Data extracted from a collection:

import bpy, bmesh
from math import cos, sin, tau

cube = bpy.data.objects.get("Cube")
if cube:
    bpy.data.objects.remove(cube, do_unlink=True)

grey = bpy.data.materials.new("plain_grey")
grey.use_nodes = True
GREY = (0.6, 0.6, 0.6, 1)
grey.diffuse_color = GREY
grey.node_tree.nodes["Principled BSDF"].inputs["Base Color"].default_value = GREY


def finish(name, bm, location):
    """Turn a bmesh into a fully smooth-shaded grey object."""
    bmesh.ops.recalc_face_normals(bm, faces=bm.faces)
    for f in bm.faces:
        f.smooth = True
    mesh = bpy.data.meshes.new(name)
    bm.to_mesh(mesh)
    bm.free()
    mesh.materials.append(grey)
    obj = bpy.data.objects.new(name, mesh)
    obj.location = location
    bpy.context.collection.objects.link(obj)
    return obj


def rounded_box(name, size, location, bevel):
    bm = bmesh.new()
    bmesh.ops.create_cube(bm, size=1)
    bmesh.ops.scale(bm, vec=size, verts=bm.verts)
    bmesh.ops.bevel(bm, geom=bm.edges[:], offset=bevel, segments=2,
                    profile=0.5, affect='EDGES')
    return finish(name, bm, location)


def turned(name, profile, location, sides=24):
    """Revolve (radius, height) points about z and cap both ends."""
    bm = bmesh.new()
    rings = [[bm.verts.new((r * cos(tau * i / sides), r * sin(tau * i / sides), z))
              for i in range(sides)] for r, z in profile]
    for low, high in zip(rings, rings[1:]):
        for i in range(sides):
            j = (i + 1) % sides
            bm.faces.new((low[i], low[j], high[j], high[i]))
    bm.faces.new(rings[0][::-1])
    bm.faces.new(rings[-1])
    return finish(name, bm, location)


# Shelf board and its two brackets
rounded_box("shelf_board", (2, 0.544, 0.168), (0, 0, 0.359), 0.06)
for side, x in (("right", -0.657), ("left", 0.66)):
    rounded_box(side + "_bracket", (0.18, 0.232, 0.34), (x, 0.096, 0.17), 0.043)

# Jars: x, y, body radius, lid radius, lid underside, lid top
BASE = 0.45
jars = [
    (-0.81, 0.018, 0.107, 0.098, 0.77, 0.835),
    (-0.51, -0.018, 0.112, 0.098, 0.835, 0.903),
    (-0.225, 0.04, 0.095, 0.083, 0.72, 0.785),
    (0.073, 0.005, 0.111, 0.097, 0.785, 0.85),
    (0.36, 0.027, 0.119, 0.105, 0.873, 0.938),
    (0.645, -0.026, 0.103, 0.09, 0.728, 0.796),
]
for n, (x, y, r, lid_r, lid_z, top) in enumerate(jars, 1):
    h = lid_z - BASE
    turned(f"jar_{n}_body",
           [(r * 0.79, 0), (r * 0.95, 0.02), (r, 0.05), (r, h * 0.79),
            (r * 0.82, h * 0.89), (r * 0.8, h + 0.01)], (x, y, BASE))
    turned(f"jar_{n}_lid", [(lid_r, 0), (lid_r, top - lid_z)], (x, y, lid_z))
---
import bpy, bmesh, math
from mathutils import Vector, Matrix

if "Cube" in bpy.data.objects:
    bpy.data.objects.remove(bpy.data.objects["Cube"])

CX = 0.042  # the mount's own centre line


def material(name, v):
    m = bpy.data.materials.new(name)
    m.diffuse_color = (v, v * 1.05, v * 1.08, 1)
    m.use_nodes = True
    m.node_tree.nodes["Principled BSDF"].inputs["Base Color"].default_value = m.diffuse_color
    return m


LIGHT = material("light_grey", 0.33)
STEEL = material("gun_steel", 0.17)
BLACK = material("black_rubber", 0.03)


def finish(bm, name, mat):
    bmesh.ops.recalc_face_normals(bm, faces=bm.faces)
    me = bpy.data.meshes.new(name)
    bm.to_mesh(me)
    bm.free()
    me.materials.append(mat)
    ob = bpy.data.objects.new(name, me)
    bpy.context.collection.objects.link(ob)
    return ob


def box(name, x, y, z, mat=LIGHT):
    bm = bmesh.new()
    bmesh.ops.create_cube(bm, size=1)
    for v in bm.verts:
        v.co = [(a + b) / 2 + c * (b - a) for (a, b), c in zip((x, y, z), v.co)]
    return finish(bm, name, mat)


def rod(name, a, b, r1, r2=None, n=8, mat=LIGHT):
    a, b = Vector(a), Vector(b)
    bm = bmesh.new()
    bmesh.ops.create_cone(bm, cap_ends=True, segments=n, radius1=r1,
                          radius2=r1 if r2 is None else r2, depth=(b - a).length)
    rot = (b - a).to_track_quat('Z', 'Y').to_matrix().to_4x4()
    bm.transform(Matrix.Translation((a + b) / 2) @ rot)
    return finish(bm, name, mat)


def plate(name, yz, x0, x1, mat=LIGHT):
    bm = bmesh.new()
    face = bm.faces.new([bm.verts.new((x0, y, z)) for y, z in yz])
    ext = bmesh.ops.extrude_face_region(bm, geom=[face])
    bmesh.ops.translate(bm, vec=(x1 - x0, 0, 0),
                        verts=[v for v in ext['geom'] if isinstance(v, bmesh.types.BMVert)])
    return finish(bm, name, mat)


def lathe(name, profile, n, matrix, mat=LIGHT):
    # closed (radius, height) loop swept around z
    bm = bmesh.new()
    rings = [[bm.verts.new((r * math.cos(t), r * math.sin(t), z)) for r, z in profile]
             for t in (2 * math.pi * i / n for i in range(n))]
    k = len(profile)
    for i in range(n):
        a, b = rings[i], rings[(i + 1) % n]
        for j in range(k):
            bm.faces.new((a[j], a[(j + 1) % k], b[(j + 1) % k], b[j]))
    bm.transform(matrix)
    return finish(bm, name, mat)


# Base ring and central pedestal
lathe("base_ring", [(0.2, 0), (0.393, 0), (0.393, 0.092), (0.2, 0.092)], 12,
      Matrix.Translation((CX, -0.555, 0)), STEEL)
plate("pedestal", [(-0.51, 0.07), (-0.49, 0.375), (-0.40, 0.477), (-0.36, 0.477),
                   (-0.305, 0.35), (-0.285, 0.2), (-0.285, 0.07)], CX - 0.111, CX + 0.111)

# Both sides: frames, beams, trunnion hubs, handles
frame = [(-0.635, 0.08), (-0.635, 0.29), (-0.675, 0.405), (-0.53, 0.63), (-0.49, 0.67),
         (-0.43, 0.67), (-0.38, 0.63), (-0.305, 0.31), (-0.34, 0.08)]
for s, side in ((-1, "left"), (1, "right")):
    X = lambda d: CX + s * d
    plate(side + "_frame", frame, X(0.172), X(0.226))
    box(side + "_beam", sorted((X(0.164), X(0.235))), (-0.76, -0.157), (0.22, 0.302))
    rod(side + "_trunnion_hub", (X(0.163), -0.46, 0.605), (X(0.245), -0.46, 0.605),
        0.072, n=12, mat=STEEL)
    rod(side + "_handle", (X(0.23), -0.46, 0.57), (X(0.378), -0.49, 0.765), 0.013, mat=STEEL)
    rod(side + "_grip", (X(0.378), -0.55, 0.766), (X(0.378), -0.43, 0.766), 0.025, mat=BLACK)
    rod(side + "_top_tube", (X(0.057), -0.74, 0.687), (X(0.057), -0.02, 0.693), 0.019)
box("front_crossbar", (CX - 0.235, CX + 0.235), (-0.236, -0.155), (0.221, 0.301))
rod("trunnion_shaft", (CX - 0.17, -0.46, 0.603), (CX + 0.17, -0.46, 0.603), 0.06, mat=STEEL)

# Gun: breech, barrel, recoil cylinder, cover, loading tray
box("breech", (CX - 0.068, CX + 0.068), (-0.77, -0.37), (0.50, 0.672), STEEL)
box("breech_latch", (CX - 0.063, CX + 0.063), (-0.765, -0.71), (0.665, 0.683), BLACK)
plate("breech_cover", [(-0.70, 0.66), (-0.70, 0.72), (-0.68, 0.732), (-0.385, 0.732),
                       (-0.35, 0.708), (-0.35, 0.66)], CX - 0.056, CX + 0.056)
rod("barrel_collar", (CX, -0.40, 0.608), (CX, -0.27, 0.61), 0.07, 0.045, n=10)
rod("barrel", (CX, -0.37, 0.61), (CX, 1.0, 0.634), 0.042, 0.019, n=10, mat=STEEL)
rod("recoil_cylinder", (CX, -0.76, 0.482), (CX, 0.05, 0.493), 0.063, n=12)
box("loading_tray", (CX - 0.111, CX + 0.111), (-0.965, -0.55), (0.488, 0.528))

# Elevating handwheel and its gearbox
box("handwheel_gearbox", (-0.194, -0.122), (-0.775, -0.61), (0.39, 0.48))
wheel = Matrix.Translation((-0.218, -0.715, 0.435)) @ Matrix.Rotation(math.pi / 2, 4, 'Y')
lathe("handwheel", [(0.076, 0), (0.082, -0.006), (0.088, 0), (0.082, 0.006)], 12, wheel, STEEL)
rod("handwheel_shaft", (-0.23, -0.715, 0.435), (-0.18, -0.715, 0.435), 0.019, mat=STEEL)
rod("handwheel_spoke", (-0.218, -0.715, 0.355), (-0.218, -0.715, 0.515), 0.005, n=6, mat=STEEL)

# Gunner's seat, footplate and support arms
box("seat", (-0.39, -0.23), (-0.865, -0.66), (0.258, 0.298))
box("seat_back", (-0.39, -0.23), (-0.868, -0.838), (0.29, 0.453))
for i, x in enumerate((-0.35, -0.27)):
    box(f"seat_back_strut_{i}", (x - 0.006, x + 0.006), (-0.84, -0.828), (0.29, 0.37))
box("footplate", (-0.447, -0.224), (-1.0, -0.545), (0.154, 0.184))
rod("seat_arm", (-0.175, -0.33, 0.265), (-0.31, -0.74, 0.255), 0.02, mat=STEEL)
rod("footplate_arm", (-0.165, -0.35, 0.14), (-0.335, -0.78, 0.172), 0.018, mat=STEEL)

| WHAT YOU ARE ASKED TO DO |
Lines above that have "objects": copy each of them.

| ANSWER TO THIS PROBLEM |
cube = bpy.data.objects.get("Cube")
    bpy.data.objects.remove(cube, do_unlink=True)
    obj = bpy.data.objects.new(name, mesh)
    bpy.context.collection.objects.link(obj)
if "Cube" in bpy.data.objects:
    bpy.data.objects.remove(bpy.data.objects["Cube"])
    ob = bpy.data.objects.new(name, me)
    bpy.context.collection.objects.link(ob)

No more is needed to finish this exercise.